The Introduction talks, among other things, about the science and techniques involved in baking. The sections are as follows:
Most of the baking powder you buy these days is double acting baking powder. Essentially this means that the baking powder starts to work upon contact with a liquid when it releases a small amount of carbon dioxide (a result of the reaction caused between the acid and the alkali). The second reaction occurs when the batter reaches a certain temperature in the heat of the oven. This is when the baking powder releases its full power, expanding the gas cells as the structure of the batter sets, giving a full rise to the cake.
Baking powder is made up of baking soda, an acid to use up all of the soda (usually tartaric acid) as well as cornstarch, which prevents the acid and the baking soda from absorbing too much moisture and drying out.
Too much baking powder can cause a batter to taste bitter or cause the batter to rise rapidly and then collapse (because the air bubbles in the batter grow too large and break, causing the batter to fall). Cakes will have a coarse, fragile crumb with a fallen centre. Too little baking powder results in a tough cake that has poor volume and a compact crumb.
Baking powder readily absorbs moisture from the air and can deteriorate quickly as a result. It has a shelf life of about 3 months. To test for efficacy, combine 1 tsp (5 mL) of baking powder with ½ cup (125 mL) of hot water. If it bubbles up vigorously, the baking powder is still good. If no reaction occurs, then it’s time to buy a new can.
In baking, salt is as important as sugar, in my opinion. Salt is meant to enhance and enliven all of the other ingredients in a recipe. Without salt, your cookies will taste flatter than usual, your cake will lack that special oomph and your custard will come out bland. When working with yeast, salt is especially salient. Salt can kill yeast, which is why it’s almost always mixed in with the flour once the yeast has proofed. Salt also helps slow yeast, allowing the dough the time to properly develop its flavour and texture.
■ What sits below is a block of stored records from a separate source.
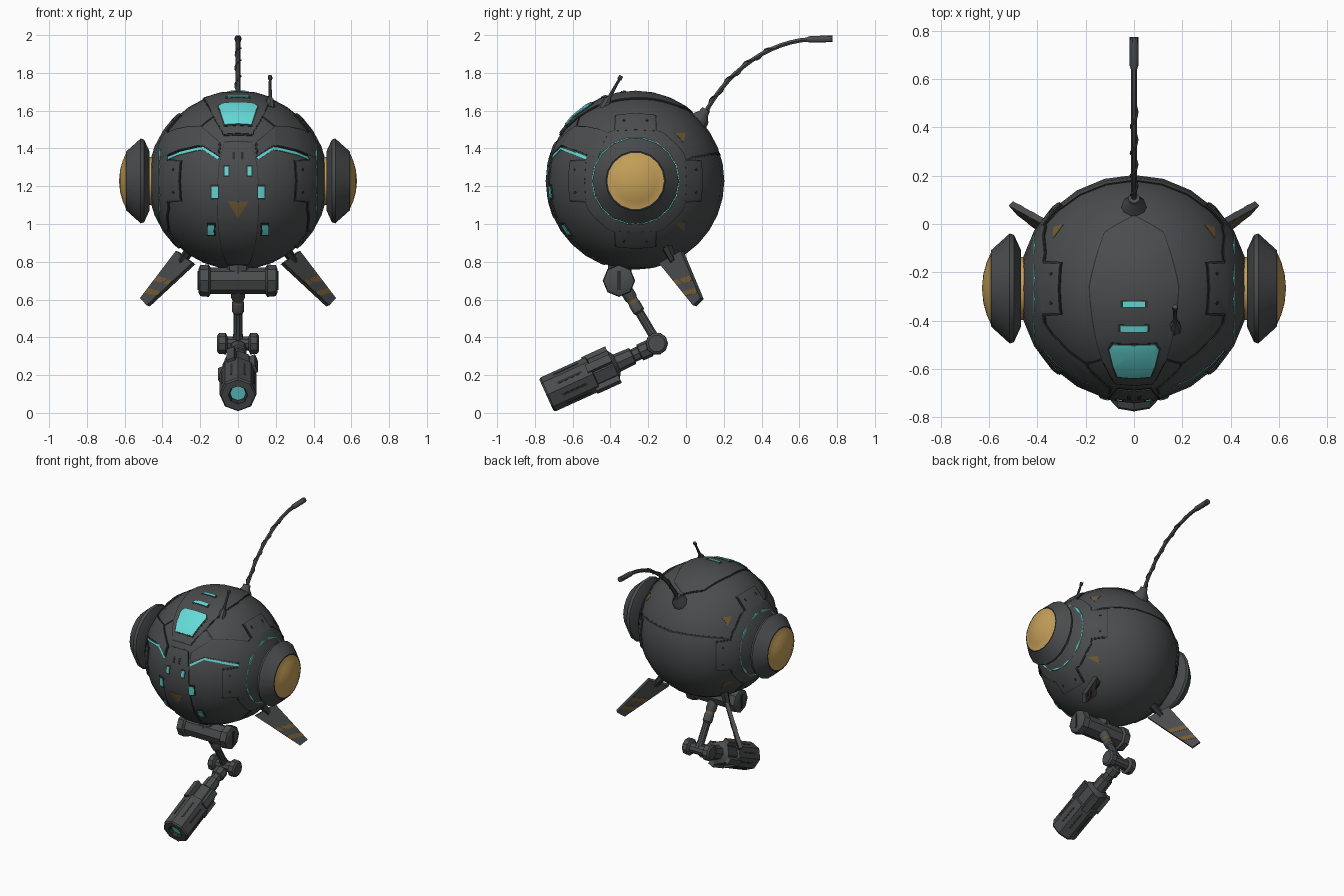
import bpy, bmesh
from math import sin, cos, pi, sqrt, radians
from mathutils import Vector, Matrix
from mathutils.geometry import interpolate_bezier

cube = bpy.data.objects.get("Cube")
if cube:
    bpy.data.objects.remove(cube, do_unlink=True)

C, R = Vector((0, -0.267, 1.228)), 0.47
GREY, DARK, CYAN, GOLD, BROWN = range(5)
COLOURS = [("shell grey", (0.068, 0.072, 0.074)), ("groove grey", (0.025, 0.027, 0.028)),
           ("cyan glow", (0.13, 0.7, 0.68)), ("amber gold", (0.56, 0.35, 0.1)),
           ("faded amber", (0.17, 0.105, 0.035))]
MATS = []
for label, rgb in COLOURS:
    m = bpy.data.materials.new(label)
    m.use_nodes = True
    m.diffuse_color = (*rgb, 1)
    m.node_tree.nodes["Principled BSDF"].inputs["Base Color"].default_value = (*rgb, 1)
    MATS.append(m)


def finish(bm, name, loc=(0, 0, 0), angle=35):
    """Turn a bmesh into a smooth shaded object with sharp creases."""
    bmesh.ops.recalc_face_normals(bm, faces=bm.faces)
    me = bpy.data.meshes.new(name)
    bm.to_mesh(me)
    bm.free()
    for m in MATS:
        me.materials.append(m)
    me.shade_smooth()
    me.set_sharp_from_angle(angle=radians(angle))
    ob = bpy.data.objects.new(name, me)
    ob.location = loc
    bpy.context.collection.objects.link(ob)
    return ob


def lathe(name, prof, org, axis, sides=12):
    """Revolve (distance, radius, material) rows around an axis."""
    bm = bmesh.new()
    rot = Vector(axis).to_track_quat('Z', 'Y')
    rings = [[bm.verts.new(Vector(org) + rot @ Vector((max(r, 1e-6) * cos(2 * pi * i / sides),
              max(r, 1e-6) * sin(2 * pi * i / sides), t))) for i in range(sides)] for t, r, _ in prof]
    for a, b, row in zip(rings, rings[1:], prof):
        for i in range(sides):
            j = (i + 1) % sides
            bm.faces.new((a[i], a[j], b[j], b[i])).material_index = row[2]
    for ring, row in ((rings[0], prof[0]), (rings[-1], prof[-1])):
        if row[1] > 0:
            bm.faces.new(ring).material_index = row[2]
    bmesh.ops.remove_doubles(bm, verts=bm.verts, dist=1e-5)
    return finish(bm, name)


def slab(name, pts, thick, mat):
    """Flat plate through the given points, centred on its thickness."""
    bm = bmesh.new()
    f = bm.faces.new([bm.verts.new(p) for p in pts])
    f.normal_update()
    n = f.normal * thick
    top = bmesh.ops.extrude_face_region(bm, geom=[f], use_keep_orig=True)["geom"]
    bmesh.ops.translate(bm, verts=[v for v in top if isinstance(v, bmesh.types.BMVert)], vec=n)
    bmesh.ops.translate(bm, verts=bm.verts, vec=-n / 2)
    for face in bm.faces:
        face.material_index = mat
    return finish(bm, name)


def on(view, a, b, s=1):
    """Point of the ball (relative to its centre) under a front, back, top or side position."""
    if view == "side":
        u, v = a - C.y, b - C.z
        return Vector((s * sqrt(max(R * R - u * u - v * v, 1e-4)), u, v))
    v = b - (C.y if view == "top" else C.z)
    d = sqrt(max(R * R - a * a - v * v, 1e-4))
    return Vector((s * a, v, d)) if view == "top" else Vector((s * a, d if view == "back" else -d, v))


def patches(name, polys, h, mat):
    """Raised convex panels cut out of a shell parallel to the ball."""
    out = bmesh.new()
    for poly in polys:
        bm = bmesh.new()
        bmesh.ops.create_uvsphere(bm, u_segments=24, v_segments=16, radius=R - 0.004)
        mid = sum(poly, Vector())
        for a, b in zip(poly, poly[1:] + poly[:1]):
            n = a.cross(b).normalized()
            if n.dot(mid) > 0:
                n = -n
            bmesh.ops.bisect_plane(bm, geom=bm.verts[:] + bm.edges[:] + bm.faces[:], dist=1e-6,
                                   plane_co=(0, 0, 0), plane_no=n, clear_outer=True)
        top = bmesh.ops.extrude_face_region(bm, geom=bm.faces[:])["geom"]
        for v in top:
            if isinstance(v, bmesh.types.BMVert):
                v.co *= (R + h) / (R - 0.004)
        tmp = bpy.data.meshes.new("tmp")
        bm.to_mesh(tmp)
        bm.free()
        out.from_mesh(tmp)
        bpy.data.meshes.remove(tmp)
    for f in out.faces:
        f.material_index = mat
    return finish(out, name, C)


def grow(poly, d=0.011):
    mid = sum(poly, Vector()) / len(poly)
    return [p + (p - mid).normalized() * d for p in poly]


def panels(name, polys, h, mat=GREY):
    """Panels with a dark seam around them."""
    patches(name + "_seam", [grow(p) for p in polys], h - 0.004, DARK)
    patches(name, polys, h, mat)


def lines(path, w):
    """Narrow strips along a path on the ball."""
    res = []
    for a, b in zip(path, path[1:]):
        n, e = a.cross(b).normalized() * w / 2, (b - a).normalized() * w / 3
        res.append([a - n - e, b - n + e, b + n + e, a + n - e])
    return res


def rect(view, x, z, w, h, s=1):
    return [on(view, x + i * w / 2, z + j * h / 2, s) for i, j in ((-1, -1), (1, -1), (1, 1), (-1, 1))]


def poly(view, pts, s=1):
    return [on(view, a, b, s) for a, b in pts]


# Ball body
ball = bmesh.new()
bmesh.ops.create_uvsphere(ball, u_segments=24, v_segments=16, radius=R)
finish(ball, "body", C)

# Crown panel, window and slits
crown = [(0, 0.03), (0.12, -0.04), (0.18, -0.26), (0.13, -0.56), (0.075, -0.66)]
panels("crown_panel", [poly("top", crown + [(-x, y) for x, y in crown[:0:-1]])], 0.008)
window = [(0.085, -0.495), (0.1, -0.515), (0.068, -0.628)]
panels("window", [poly("top", window + [(-x, y) for x, y in window[::-1]])], 0.014, CYAN)
panels("crown_slits", [rect("top", 0, -0.43, 0.11, 0.025), rect("top", 0, -0.33, 0.09, 0.022)], 0.014, CYAN)

# Nose panel with vents
nose = [(0.085, 1.43), (0.1, 1.3), (0.125, 1.1), (0.1, 0.86), (0.06, 0.79)]
panels("nose_panel", [poly("front", nose + [(-x, z) for x, z in nose[::-1]])], 0.006)
patches("nose_vents", [rect("front", x, 1.36, 0.014, 0.04) for x in (-0.022, 0.022)], 0.009, DARK)

# Paired face panels, lights and painted triangles
brows, glow, lights, marks, tabs, holes, collars, seams = [], [], [], [], [], [], [], []
for s in (-1, 1):
    brows += [poly("front", [(0.41, 1.345), (0.185, 1.415), (0.2, 1.515), (0.37, 1.48)], s),
              poly("front", [(0.185, 1.415), (0.105, 1.365), (0.1, 1.43), (0.2, 1.515)], s)]
    glow += lines(poly("front", [(0.415, 1.325), (0.185, 1.4), (0.106, 1.35)], s), 0.014)
    lights += [rect("front", x, z, w, h, s) for x, z, w, h in
               ((0.06, 1.28, 0.022, 0.045), (0.122, 1.17, 0.034, 0.06), (0.142, 0.97, 0.032, 0.05))]
    marks += [poly("side", [(y - 0.028, z + 0.022), (y + 0.028, z + 0.022), (y + 0.02, z - 0.028)], s)
              for y, z in ((-0.03, 1.46), (-0.03, 0.985), (-0.42, 0.985))]
    # Hub collar on each side with four bolted tabs
    collars.append([on("side", C.y + 0.29 * cos(pi * i / 6), C.z + 0.29 * sin(pi * i / 6), s) for i in range(12)])
    for k in range(4):
        c, n = cos(k * pi / 2), sin(k * pi / 2)
        spot = lambda r, t: on("side", C.y + r * c - t * n, C.z + r * n + t * c, s)
        tabs.append([spot(0.26, -0.105), spot(0.345, -0.1), spot(0.345, 0.1), spot(0.26, 0.105)])
        holes += [[spot(0.318 + i * 0.008, t + j * 0.008) for i, j in ((-1, 0), (0, 1), (1, 0), (0, -1))]
                  for t in (-0.06, 0.06)]
    seams += lines(poly("back", [(0, 1.37), (0.2, 1.37), (0.33, 1.355), (0.385, 1.33)], s), 0.012)
    seams += lines(poly("front", [(0.2, 1.515), (0.13, 1.57)], s), 0.01)
marks.append(poly("front", [(-0.055, 1.12), (0.055, 1.12), (0, 1.035)]))
panels("brow_panels", brows, 0.009)
patches("brow_glow", glow, 0.005, CYAN)
panels("face_lights", lights, 0.011, CYAN)
patches("painted_triangles", marks[:-1], 0.002, BROWN)
patches("nose_triangle", marks[-1:], 0.008, BROWN)
panels("collar_tabs", tabs, 0.009)
patches("tab_bolts", holes, 0.012, DARK)
panels("hub_collars", collars, 0.008)
patches("shell_seams", seams, 0.003, DARK)

# Side hubs with glowing ring and amber dome
hub = [(0.36, 0.235, GREY), (0.408, 0.235, CYAN), (0.417, 0.232, CYAN), (0.422, 0.195, GREY),
       (0.44, 0.17, GREY), (0.455, 0.13, GOLD), (0.469, 0.13, GREY), (0.469, 0.16, GREY),
       (0.497, 0.222, GREY), (0.515, 0.228, GREY), (0.592, 0.158, DARK), (0.592, 0.15, GOLD),
       (0.61, 0.11, GOLD), (0.624, 0.06, GOLD), (0.63, 0, GOLD)]
for s, side in ((1, "left"), (-1, "right")):
    lathe(side + "_hub", hub, (0, C.y, C.z), (s, 0, 0), 18)

    # Swept fin with stripes and root bracket
    root_in, root_out, tip_out, tip_in = [Vector((s * x, y, z)) for x, y, z in
        ((0.235, -0.135, 0.79), (0.32, -0.02, 0.855), (0.51, 0.085, 0.605), (0.475, 0.045, 0.567))]
    fin = lambda u, v: root_in.lerp(tip_in, u).lerp(root_out.lerp(tip_out, u), v)
    slab(side + "_fin", [root_in, root_out, tip_out, tip_in], 0.026, GREY)
    for u in (0.42, 0.68):
        slab(side + "_fin_stripe", [fin(u, 0.02), fin(u + 0.1, 0.02), fin(u + 0.2, 0.98), fin(u + 0.1, 0.98)],
             0.03, BROWN)
    base = fin(0.1, 0.5)
    lathe(side + "_fin_bracket", [(0, 0.022, DARK), (0.12, 0.03, DARK)], base, C - base, 6)

# Hip joint under the body
half = [(0.21, 0.06, GREY), (0.2, 0.082, GREY), (0.155, 0.086, GREY), (0.145, 0.07, GREY), (0.06, 0.07, GREY)]
lathe("hip_joint", [(-t, r, m) for t, r, m in half] + half[::-1], (0, -0.355, 0.7), (1, 0, 0), 8)
lathe("hip_mount", [(0, 0.06, GREY), (0.07, 0.065, GREY), (0.13, 0.05, GREY)], (0, -0.35, 0.73), (0, 0, 1), 8)
for x in (-0.211, 0.211):
    slab("hip_slot", [(x, -0.365, 0.65), (x, -0.345, 0.65), (x, -0.345, 0.75), (x, -0.365, 0.75)], 0.005, DARK)

# Upper arm and elbow
lathe("upper_arm", [(0, 0.036, GREY), (0.09, 0.036, GREY), (0.1, 0.03, BROWN), (0.115, 0.03, GREY),
                    (0.12, 0.033, GREY), (0.17, 0.033, GREY), (0.18, 0.025, GREY), (0.31, 0.025, GREY),
                    (0.36, 0.034, GREY)], (0, -0.337, 0.685), (0, 0.187, -0.315), 10)
knuckle = [(0.11, 0.045, GREY), (0.1, 0.058, GREY), (0.065, 0.06, GREY), (0.055, 0.038, GREY)]
lathe("elbow", [(-t, r, m) for t, r, m in knuckle] + knuckle[::-1], (0, -0.155, 0.367), (1, 0, 0), 10)

# Forearm ending in a barrel with a glowing lens
AX, MUZZLE = Vector((0, 0.91, 0.414)).normalized(), Vector((0, -0.739, 0.094))
lathe("forearm_barrel", [(0.025, 0, CYAN), (0.025, 0.042, DARK), (0, 0.052, GREY), (0, 0.09, GREY),
      (0.01, 0.098, GREY), (0.27, 0.098, GREY), (0.275, 0.082, GREY), (0.39, 0.082, GREY), (0.41, 0.05, GREY),
      (0.5, 0.046, GREY), (0.505, 0.036, GREY), (0.54, 0.036, GREY), (0.545, 0.046, GREY),
      (0.6, 0.046, GREY), (0.61, 0.03, GREY), (0.65, 0.03, GREY)], MUZZLE, AX, 8)
side_dir, up_dir = Vector((1, 0, 0)), Vector((1, 0, 0)).cross(AX)
for k in range(8):
    a = pi * (k + 0.5) / 4
    out, tan = side_dir * cos(a) + up_dir * sin(a), up_dir * cos(a) - side_dir * sin(a)
    spot = lambda r, w, t: MUZZLE + out * r + tan * w + AX * t
    if k % 2 == 0:
        slab("barrel_rail", [spot(0.088, w, t) for w, t in
             ((-0.022, 0.25), (0.022, 0.25), (0.022, 0.39), (-0.022, 0.39))], 0.036, GREY)
    slab("barrel_slot", [spot(0.0905, w, t) for w, t in
         ((-0.006, 0.08), (0.006, 0.08), (0.006, 0.22), (-0.006, 0.22))], 0.004, DARK)


def tube(name, pts, radius):
    cu = bpy.data.curves.new(name, "CURVE")
    cu.dimensions, cu.bevel_depth, cu.bevel_resolution, cu.use_fill_caps = "3D", radius, 1, True
    sp = cu.splines.new("POLY")
    sp.points.add(len(pts) - 1)
    for p, q in zip(sp.points, pts):
        p.co = (*q, 1)
    ob = bpy.data.objects.new(name, cu)
    bm = bmesh.new()
    bm.from_mesh(bpy.data.meshes.new_from_object(ob))
    bpy.data.objects.remove(ob)
    finish(bm, name)


# Long curved rear antenna with a wire coiled around it
path = interpolate_bezier(Vector((0, 0.09, 1.565)), Vector((0, 0.2, 1.79)),
                          Vector((0, 0.42, 1.965)), Vector((0, 0.66, 1.978)), 40)
tube("rear_antenna", path[::3] + path[-1:], 0.013)
tube("antenna_wire", [p + Vector((cos(i * 0.9), sin(i * 0.9) * 0.7, -sin(i * 0.9) * 0.7)) * 0.014
                      for i, p in enumerate(path[:30])], 0.005)
lathe("antenna_tip", [(0, 0.013, GREY), (0.015, 0.018, GREY), (0.135, 0.019, GREY)],
      (0, 0.64, 1.977), (0, 1, 0.03), 10)
lathe("antenna_base", [(0, 0.055, GREY), (0.03, 0.05, GREY), (0.06, 0.028, GREY), (0.085, 0.024, GREY)],
      (0, 0.062, 1.535), (0, 0.5, 0.8), 10)

# Short whip antenna on the crown
lathe("whip_antenna", [(0, 0.026, GREY), (0.05, 0.022, GREY), (0.07, 0.01, GREY), (0.175, 0.007, GREY),
      (0.18, 0.012, GREY), (0.2, 0.011, GREY)], (0.17, -0.44, 1.61), (0, 0.095, 0.17), 8)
Although many coarse salts are available, they are not optimal for baking. Fine sea salt or free-running table salt are the best options since they disperse easily into the dry ingredients and dissolve readily. Many cookies, scone and biscuits bake quickly in the oven so a salt that melts easily and quickly is required. Kosher or coarse salt is harder to measure and will not disperse as evenly in your dry mixture. If kosher salt is all you have, use 1¾?2 tsp (9?10 mL) of kosher salt for every 1 tsp (5 mL) of regular salt.
As much as butter, sugar and flour, eggs play an essential role in baking, performing an extraordinary myriad of functions. They form part of the liquid content of a cake, contribute to texture, colour and richness, help bind together different ingredients to provide structure and act as leaveners to boot.
Many baked goods, in addition to baking powder and baking soda, rely on eggs for leavening. Many cake recipes, for example, call for egg yolks to be beaten with sugar until thick and pale coloured (see the Ladyfingers on page 122, for example). When you whip together egg yolks with sugar, air is trapped between the crystals of the sugar and suspended in the expanded egg yolks. When the item in question is baked, the trapped air inside the batter expands, leavening the baked good.
Eggs also provide structure to baked goods. Eggs tend to coagulate at a relatively low temperature, which can be altered by the inclusion of sugar or salt in a batter. The important thing to remember is that this coagulation provides the structure of the cake until the flour has had enough baking time to set and firm up.
Eggs add tenderness to a cake because of the high fat content of the yolk. They also provide their own inimitable flavour, especially in recipes where they claim star status, such as mousses, sabayons and custards. Whole eggs are natural emulsifiers as well, because the yolks contain lecithin. This property enables eggs to bind fats to a liquid, creating wonderfully satin custards and ice creams and tender and delicate crumbed cakes.
Eggs are also natural thickeners, since they can hold up to four times their own weight in moisture once they coagulate. See the section on tempering (see p. 46) to discover how to proceed with thickening a custard or the base of an ice cream.
Finally, eggs provide a golden colour to many baked goods, again mostly because of the yolk. Compare the downy whiteness of an angel food cake, made only with egg whites, to the sunny golden richness of a pound cake. Eggs also provide colour when used as a glaze. The darker you want the surface of your bread to be, the higher the percentage of fat should be included in the glaze. Egg yolks, on their own, will provide the richest looking colour (as will melted butter or whipping cream), due to their high fat content. If you want a shiny finish, such as is desired on a hot cross bun, use the whites only.
All of my recipes were developed and tested with large eggs. I have called for large eggs in each recipe as a reminder.
If you like to bake then you will enjoy this book.